Thursday, 4 June 2015

[Today] Youth must know link between smoking, disease

World No Tobacco Day came and went on May 31. It would be tragic if its message is summarily dismissed or forgotten as we carry on with daily life, as the statistics tell an incriminating story.
Smoking is the single most preventable cause of death in the world, with an estimated 5.4 million lives lost yearly. In the last century, tobacco use led to 100 million deaths; this century, one billion people will die.
Singapore’s National Health Surveillance Survey 2013 showed that the rate of adult smoking prevalence stabilised at 13.3 per cent from 13.6 per cent in 2007. Initiatives to prevent youth initiation resulted in a notable decrease in smoking prevalence in the 18-to-29 age group: From 17.2 per cent in 2007 to 12.7 per cent in 2013.
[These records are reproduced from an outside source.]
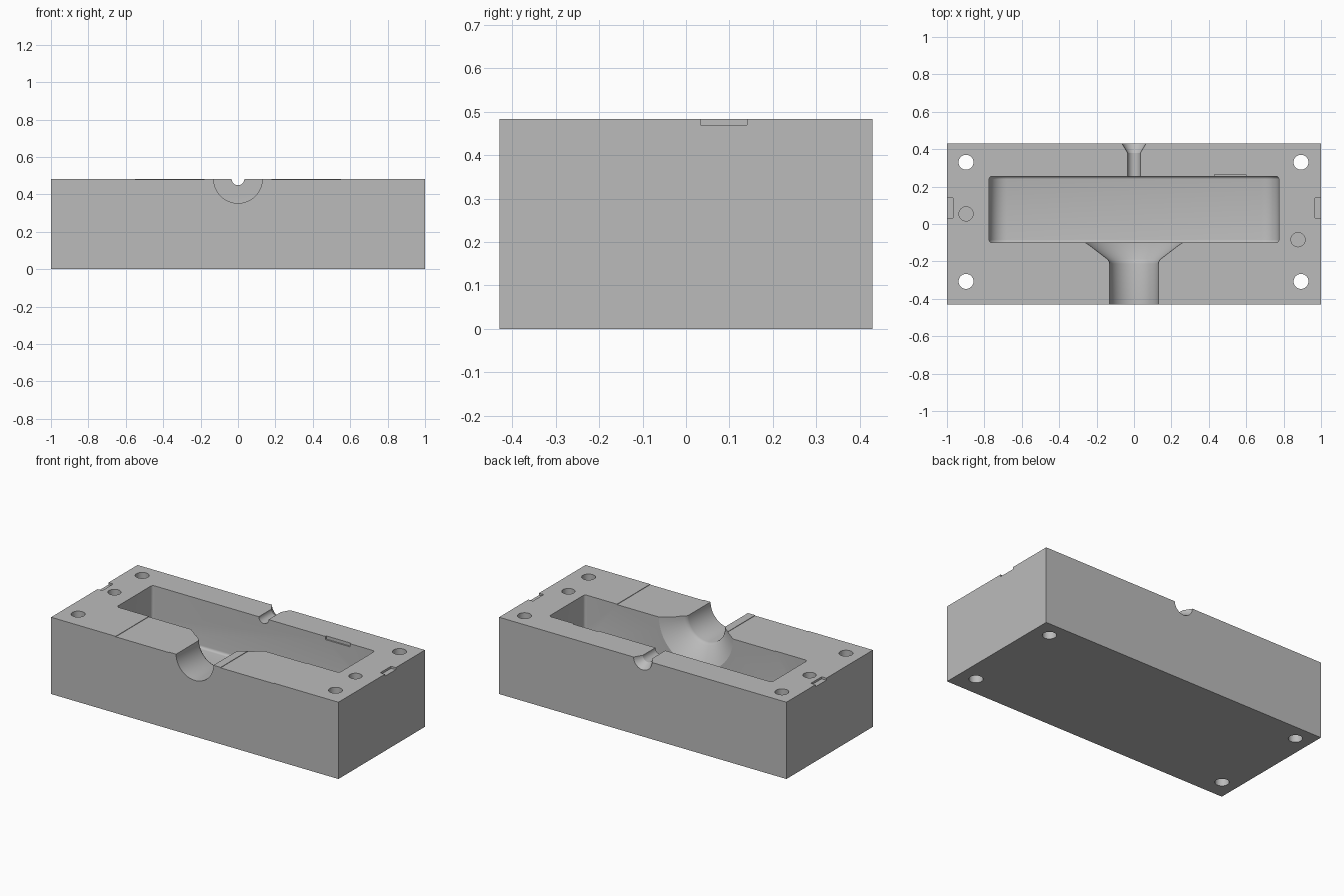
import bpy, bmesh, math
from mathutils import Matrix, Vector

cube = bpy.data.objects.get("Cube")
if cube:
    bpy.data.objects.remove(cube, do_unlink=True)

TOP = 0.483      # parting face height
HALF_Y = 0.43

steel = bpy.data.materials.new("plain_grey")
steel.use_nodes = True
GREY = (0.5, 0.5, 0.5, 1)
steel.diffuse_color = GREY
steel.node_tree.nodes["Principled BSDF"].inputs["Base Color"].default_value = GREY


def make(name, bm):
    bmesh.ops.recalc_face_normals(bm, faces=bm.faces)
    mesh = bpy.data.meshes.new(name)
    bm.to_mesh(mesh)
    bm.free()
    mesh.materials.append(steel)
    obj = bpy.data.objects.new(name, mesh)
    bpy.context.collection.objects.link(obj)
    return obj


def box_bm(lo, hi):
    lo, hi = Vector(lo), Vector(hi)
    bm = bmesh.new()
    mat = Matrix.Translation((lo + hi) / 2) @ Matrix.Diagonal((*(hi - lo), 1))
    bmesh.ops.create_cube(bm, size=1, matrix=mat)
    return bm


def cylinder_bm(x, y, r, z0, z1):
    bm = bmesh.new()
    bmesh.ops.create_cone(bm, cap_ends=True, segments=32, radius1=r, radius2=r,
                          depth=z1 - z0, matrix=Matrix.Translation((x, y, (z0 + z1) / 2)))
    return bm


def lathe_bm(profile):
    """Revolve (y, radius) points about the y axis at the parting face."""
    bm = bmesh.new()
    pts = [(profile[0][0], 0)] + profile + [(profile[-1][0], 0)]
    verts = [bm.verts.new((r, y, TOP)) for y, r in pts]
    edges = [bm.edges.new(pair) for pair in zip(verts, verts[1:])]
    bmesh.ops.spin(bm, geom=verts + edges, cent=(0, 0, TOP), axis=(0, 1, 0),
                   angle=2 * math.pi, steps=64, use_duplicate=False)
    bmesh.ops.remove_doubles(bm, verts=bm.verts, dist=1e-5)
    return bm


def cut(target, name, bm):
    cutter = make(name, bm)
    cutter.hide_render = True
    mod = target.modifiers.new(name, 'BOOLEAN')
    mod.operation, mod.solver, mod.object = 'DIFFERENCE', 'EXACT', cutter
    bpy.context.view_layer.objects.active = target
    bpy.ops.object.modifier_apply(modifier=mod.name)
    bpy.data.objects.remove(cutter, do_unlink=True)


block = make("mould_block", box_bm((-1, -HALF_Y, 0), (1, HALF_Y, TOP)))

# Shallow vent reliefs either side of the neck
for side in (-1, 1):
    x0, x1 = sorted((side * 0.18, side * 0.55))
    cut(block, "vent", box_bm((x0, -0.5, TOP - 0.003), (x1, 0, 0.6)))

# Main cavity: round ends, then small fillets around the two long walls
bm = box_bm((-0.775, -0.1, 0.18), (0.775, 0.255, 0.8))
ends = [e for e in bm.edges if abs(e.verts[0].co.y - e.verts[1].co.y) > 0.1]
bmesh.ops.bevel(bm, geom=ends, offset=0.095, segments=8, profile=0.5, affect='EDGES')
rims = [e for e in bm.edges if abs(e.verts[0].co.y - e.verts[1].co.y) < 1e-4]
bmesh.ops.bevel(bm, geom=rims, offset=0.016, segments=4, profile=0.5, affect='EDGES')
cut(block, "cavity", bm)

# Flared neck at the front and narrow flared inlet at the back
cut(block, "neck", lathe_bm([(-0.5, 0.13), (-0.212, 0.13), (-0.2, 0.133), (-0.188, 0.142),
                             (-0.115, 0.237), (-0.098, 0.262), (-0.07, 0.262)]))
cut(block, "inlet", lathe_bm([(0.2, 0.034), (0.38, 0.034), (0.43, 0.064), (0.45, 0.076)]))

# Through bolt holes and blind dowel holes
for x in (-0.898, 0.893):
    for y in (-0.307, 0.33):
        cut(block, "bolt_hole", cylinder_bm(x, y, 0.04, -0.1, 0.6))
for x, y in ((-0.898, 0.054), (0.877, -0.084)):
    cut(block, "dowel_hole", cylinder_bm(x, y, 0.038, 0.36, 0.6))

# Pry notches at both ends and a small slot in the back cavity wall
for side in (-1, 1):
    x0, x1 = sorted((side * 0.967, side * 1.1))
    cut(block, "pry_notch", box_bm((x0, 0.033, TOP - 0.013), (x1, 0.14, 0.6)))
cut(block, "wall_slot", box_bm((0.43, 0.2, TOP - 0.02), (0.6, 0.264, 0.6)))

# Smooth shading with sharp machined edges
bpy.ops.object.select_all(action='DESELECT')
block.select_set(True)
bpy.context.view_layer.objects.active = block
bpy.ops.object.shade_smooth_by_angle(angle=math.radians(30))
Past studies such as the National Health Survey 2010 have established that 75 per cent of smokers start before their 21st birthday. Besides initiation in schools, National Service is often cited as a period when youths pick up the habit.
To grow their markets, manufacturers must find new customers for the addiction they are peddling. To keep the business lucrative, consumers who die or quit must be replaced.
Of the more than 5,000 chemical components in cigarette smoke, hundreds are harmful to us. Arsenic has been linked with cancer of the bladder, liver, lung and skin. Benzene can cause leukaemia. Butadiene may cause blood cancer. Cadmium is linked with kidney and prostate cancer.
Chromium VI is associated with nose cancer and nasal sinuses. Formaldehyde causes leukaemia and cancer in respiratory tissues. Polonium-210 can cause cancer in animals. Tar leaves a brown residue on our lungs.
Also, carbon monoxide is transferred to our bloodstream after inhalation. Nicotine may raise blood pressure and heart rate, and narrow the arteries. Tobacco consumption can also increase our risk of cancer of the throat, mouth, cervix and pancreas.
As kicking this addictive habit is an onerous task, we must discourage initiation of our young from the upper primary to lower secondary levels through anti-smoking programmes.
School programmes from the upper secondary to tertiary level can include cessation programmes to assist smokers in quitting. Pupils must be taught about the relationship between smoking and heart disease, stroke, lung cancer and other chronic lung diseases.
World No Tobacco Day may be behind us for another year, but its message must be embedded in our young for them to repel peer pressure as well as the tobacco industry’s aggressive strategies. For those who have started smoking, there are a myriad of reasons to quit.